Wednesday, May 30, 2012


Doc Watson

March 3, 1923 – May 29, 2012

I saw Doc Watson perform so many decades ago, with his son Merle, an outdoor stage, thousands of us camped on a hillside all day being overblown and overflown with folk music. A place in the heart. You saw Doc Watson, too, I would bet; many saw Doc Watson perform, or owned his many records, always reliable and wholesome and very good. Doc Watson spoke, as a blind man, how scary the road could be for him, and still he came forth and played for us. We may as well thank our lucky stars.

One of my favorite Doc Watson moments is on the triple Nitty Gritty Dirt Band album where Doc Watson and Merle Travis meet. You can listen to the difference in the guitar masters strumming and in their voices when they talk, spontaneously, the record picking it all up. What Doc Watson says in but a few words, just like his playing, almost sums up his entire life up to that time. His sharing was seamless and expansive. And the Merle Travis chuckle and laconic humility balances the scales of the meeting. They went on to play a tune like a team of horses charging across a stream.
. .

Doc Watson & Merle Travis: First Meeting (Dialogue) by The Nitty Gritty Dirt Band on Grooveshark

another favorite album (I'm playing it now) was this beauty titled Elementary Doctor Watson (with Merle Watson) on the tiny Poppy label. I used to watch that poppy design on the album spin on the turntable while the tunes played. . .

Going Down The Road Feeling Bad by Doc & Merle Watson on Grooveshark



Luster said...
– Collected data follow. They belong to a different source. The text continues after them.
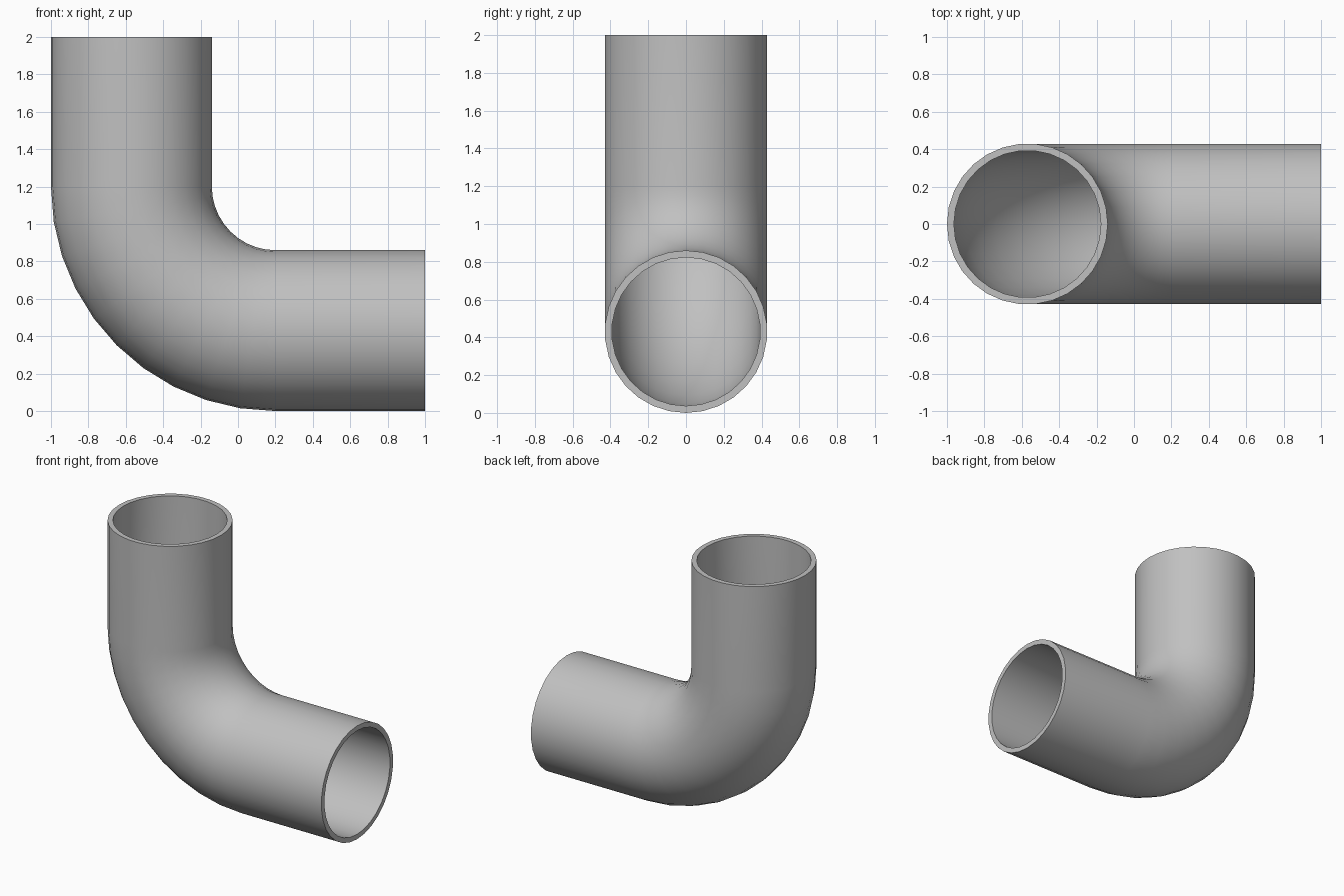
import bpy, bmesh, math
from mathutils import Vector

cube = bpy.data.objects.get("Cube")
if cube:
    bpy.data.objects.remove(cube, do_unlink=True)

OUTER, INNER = 0.43, 0.393
SIDES, BEND_STEPS = 30, 10
BEND = 0.77                      # radius of the bend's centre line
CENTRE = Vector((0.2, 0, 1.2))   # centre of the bend

# Plain grey material
grey = bpy.data.materials.new("pipe_grey")
grey.use_nodes = True
colour = (0.53, 0.53, 0.53, 1)
grey.diffuse_color = colour
grey.node_tree.nodes["Principled BSDF"].inputs["Base Color"].default_value = colour

# Centre line stations: position and the direction pointing away from the bend centre
stations = [(Vector((CENTRE.x - BEND, 0, 2)), Vector((-1, 0, 0)))]
for i in range(BEND_STEPS + 1):
    a = math.pi / 2 * i / BEND_STEPS
    out = Vector((-math.cos(a), 0, -math.sin(a)))
    stations.append((CENTRE + out * BEND, out))
stations.append((Vector((1, 0, CENTRE.z - BEND)), Vector((0, 0, -1))))

bm = bmesh.new()


def ring(pos, out, radius):
    side = Vector((0, 1, 0))
    angles = [math.tau * k / SIDES for k in range(SIDES)]
    return [bm.verts.new(pos + (out * math.cos(t) + side * math.sin(t)) * radius)
            for t in angles]


def bridge(a, b):
    for k in range(SIDES):
        n = (k + 1) % SIDES
        bm.faces.new((a[k], a[n], b[n], b[k]))


# Outer wall down the pipe, then inner wall back up, closed by the two end rims
loops = [ring(p, o, OUTER) for p, o in stations]
loops += [ring(p, o, INNER) for p, o in reversed(stations)]
for a, b in zip(loops, loops[1:] + loops[:1]):
    bridge(a, b)
bmesh.ops.recalc_face_normals(bm, faces=bm.faces)

mesh = bpy.data.meshes.new("elbow_pipe")
bm.to_mesh(mesh)
bm.free()
mesh.materials.append(grey)
pipe = bpy.data.objects.new("elbow_pipe", mesh)
bpy.context.collection.objects.link(pipe)

# Smooth walls with crisp rims
bpy.ops.object.select_all(action="DESELECT")
pipe.select_set(True)
bpy.context.view_layer.objects.active = pipe
bpy.ops.object.shade_smooth_by_angle(angle=math.radians(35))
I came to his music second hand, through hearing Uncle Walt's Band in a Dallas folk club introduce Omie Wise as a song they learned from Doc Watson. Yes, the great Circle record and then later I bought the Memories album and worked my way backward to the early deep recordings but also rode with him as he went on to record with his son and then his grandson. I finally got to see him perform a dozen years ago just up the road from where I now sit. It was my first visit to this part of the Ozarks. I got the news of his death yesterday after driving home from Mountain View, Arkansas, the home of Jimmy Driftwood, the writer of Tennessee Stud, an unbroken circle. Much needed rain after a long drought falling on the garden plants we set out before dark last night. Just what the Doctor ordered.

Bob Arnold / Longhouse said...

And, Doc Watson, Mike, as you know, told us "Jimmy Driftwood wrote this song." He was the champion of shared delights and gifts, much unlike what we see today on the stage and page. I love the fact you drove from Driftwood's place to Doc's farewell news, then took us to your garden.

May it grow
all's well, Bob